has made two contributions to the literary journal Neue Rundschau
for their issue “Aus dem Atlas verschwindender Sprachen” (“From the Atlas of Disappearing Languages”), on writing in Indigenous languages. The journal's abstract notes "of the 7000 languages spoken at the beginning of our century, half will have disappeared by the middle of it." In this volume, Indigenous writers approach these disappearing languages, "not as an archive, but as an atlas that traces in language the lost world of life." Widmann translated the long prose poem “Poūkahangatus. An Essay about Indigenous Hair-Dos and Don’ts” by acclaimed New Zealand writer Tayi Tibble from English interspersed with words and expressions from Māori into German. Widmann also translated the collaborative poetry and expository essay “Anishinaabekweg, Piecing Ourselves Together” by Kimberly Blaeser, Molly McGlennen, and Margaret Noodin from Ojibwe and English into German.
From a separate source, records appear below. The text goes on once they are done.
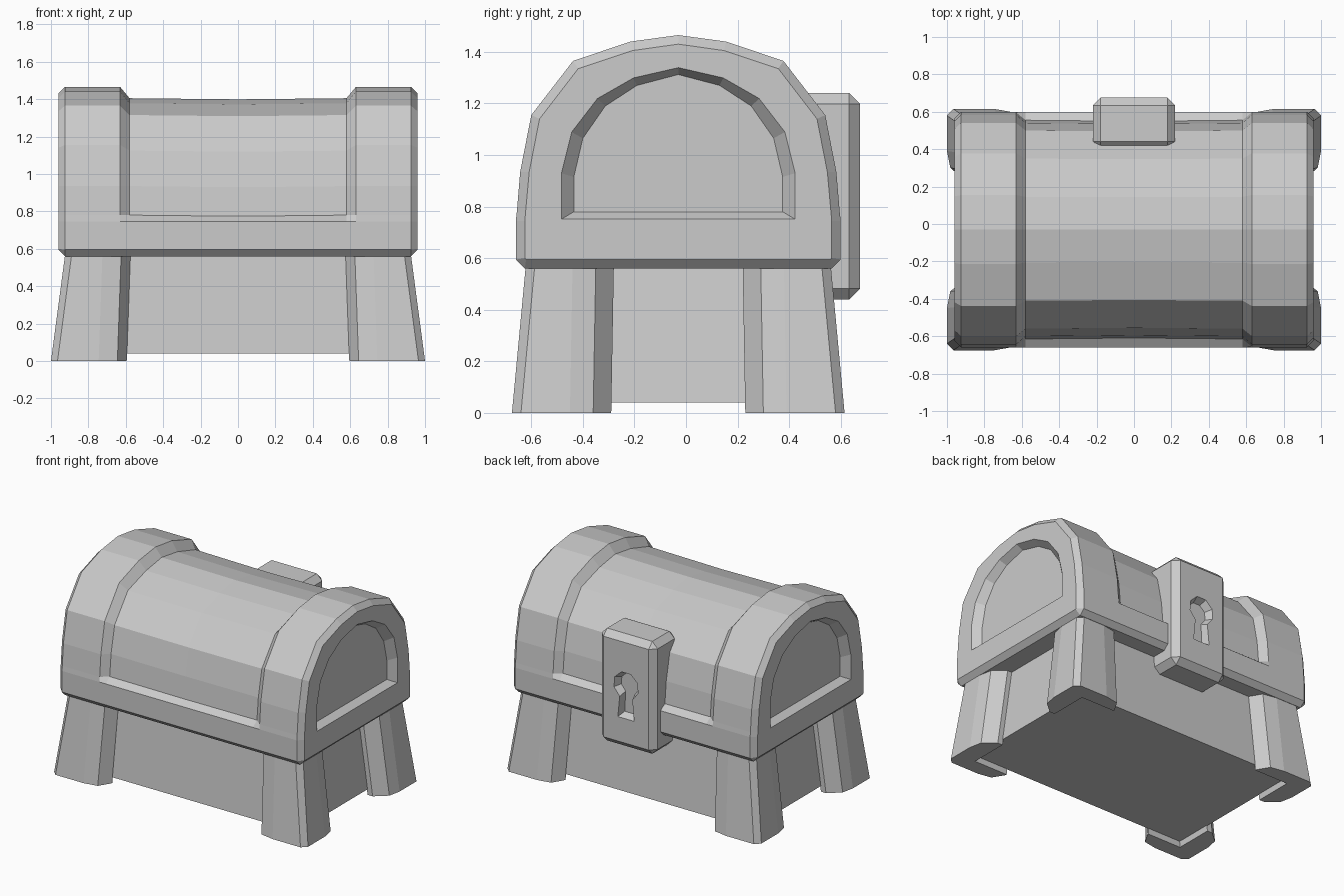
import bpy, bmesh, math
from mathutils import Vector

if "Cube" in bpy.data.objects:
    bpy.data.objects.remove(bpy.data.objects["Cube"], do_unlink=True)

CY = -0.03  # the chest body sits slightly behind the lock

grey = bpy.data.materials.new("plain grey")
grey.use_nodes = True
tone = (0.6, 0.6, 0.6, 1)
grey.diffuse_color = tone
bsdf = grey.node_tree.nodes["Principled BSDF"]
bsdf.inputs["Base Color"].default_value = tone
bsdf.inputs["Roughness"].default_value = 0.8


def loft(name, rings):
    """Skin a row of equal closed rings and cap both ends."""
    bm = bmesh.new()
    rows = [[bm.verts.new(Vector(p) + Vector((0, CY, 0))) for p in r] for r in rings]
    n = len(rows[0])
    for a, b in zip(rows, rows[1:]):
        for i in range(n):
            j = (i + 1) % n
            bm.faces.new((a[i], a[j], b[j], b[i]))
    bm.faces.new(rows[0])
    bm.faces.new(rows[-1])
    bmesh.ops.recalc_face_normals(bm, faces=bm.faces)
    mesh = bpy.data.meshes.new(name)
    bm.to_mesh(mesh)
    bm.free()
    mesh.materials.append(grey)
    obj = bpy.data.objects.new(name, mesh)
    bpy.context.collection.objects.link(obj)
    return obj


def apply_modifier(obj, mod):
    bpy.context.view_layer.objects.active = obj
    bpy.ops.object.modifier_apply(modifier=mod.name)


def carve(obj, cutter):
    cutter.hide_render = True
    mod = obj.modifiers.new("carve", "BOOLEAN")
    mod.object = cutter
    mod.operation = "DIFFERENCE"
    mod.solver = "EXACT"
    apply_modifier(obj, mod)
    bpy.data.objects.remove(cutter, do_unlink=True)


def arch(x, half):
    """Mirror a half profile (last point on the centre line) into a ring."""
    pts = half + [(-y, z) for y, z in reversed(half[:-1])]
    return [(x, y, z) for y, z in pts]


# Chest body: arched profile swept along x, with a recessed middle panel
end = [(.59, .595), (.595, .6), (.595, .745), (.592, .78), (.578, .935),
       (.538, 1.14), (.388, 1.335), (.178, 1.405), (0, 1.43)]
outer = [(.595, .56), (.63, .595), (.63, .745), (.626, .78), (.613, .935),
         (.57, 1.155), (.408, 1.365), (.185, 1.44), (0, 1.465)]
panel = outer[:3] + [(.585, .78), (.57, .935), (.53, 1.125),
                     (.38, 1.315), (.175, 1.378), (0, 1.405)]
middle = panel[:3] + [(y * .99, z - .006) for y, z in panel[3:]]
side = [(.96, end), (.925, outer), (.63, outer), (.58, panel)]
sections = side + [(0, middle)] + [(-x, p) for x, p in reversed(side)]
body = loft("chest_body", [arch(x, p) for x, p in sections])

# Arched recess in each end
rim = [(.455, .75), (.455, .93), (.415, 1.09), (.315, 1.22), (.175, 1.3), (0, 1.34)]
floor = [(.405, .78), (.405, .915), (.37, 1.065), (.283, 1.19), (.16, 1.27), (0, 1.312)]
for s in (1, -1):
    carve(body, loft("end_cutter", [arch(s * .962, rim), arch(s * .91, floor)]))

# Lower box between the legs
def rect(hx, hy, z):
    return [(-hx, -hy, z), (hx, -hy, z), (hx, hy, z), (-hx, hy, z)]

loft("lower_box", [rect(.86, .535, .04), rect(.79, .49, .57)])


# Splayed corner legs with an L-shaped section
def leg_ring(ox, oy, ix, iy, ex, ey, z):
    c = .035
    return [(ox - c, oy, z), (ex + .15, oy, z), (ex + .05, oy - .018, z),
            (ex, oy - .1, z), (ex, iy, z), (ix, iy, z), (ix, ey, z),
            (ox - .1, ey, z), (ox - .018, ey + .07, z),
            (ox, ey + .16, z), (ox, oy - c, z)]

low = leg_ring(1.0, .645, .86, .535, .595, .26, 0)
high = leg_ring(.925, .592, .78, .48, .575, .25, .565)
for sx, xname in ((1, "left"), (-1, "right")):
    for sy, yname in ((1, "back"), (-1, "front")):
        loft(f"{yname}_{xname}_leg",
             [[(x * sx, y * sy, z) for x, y, z in r] for r in (low, high)])

# Lock plate with chamfered edges
def lock_ring(y):
    return [(-.22, y, .44), (.22, y, .44), (.22, y, 1.24), (-.22, y, 1.24)]

lock = loft("lock_plate", [lock_ring(.43), lock_ring(.705)])
bevel = lock.modifiers.new("chamfer", "BEVEL")
bevel.width = .042
bevel.segments = 1
apply_modifier(lock, bevel)

# Keyhole: round head with a flared slot, narrowing inwards
def keyhole(y, r, flare, bottom):
    angles = [math.radians(-60 + i * 300 / 7) for i in range(8)]
    head = [(r * math.cos(a), y, .89 + r * math.sin(a)) for a in angles]
    return head + [(-flare, y, bottom), (flare, y, bottom)]

carve(lock, loft("keyhole_cutter", [keyhole(.707, .1, .065, .655),
                                    keyhole(.655, .075, .045, .68)]))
This is the first German-language translation of both Tibble’s poem and Blaeser, McGlennen, and Noodin’s essay.
To read more about the “Aus dem Atlas verschwindender Sprachen” issue of the Neu Rundschau, click here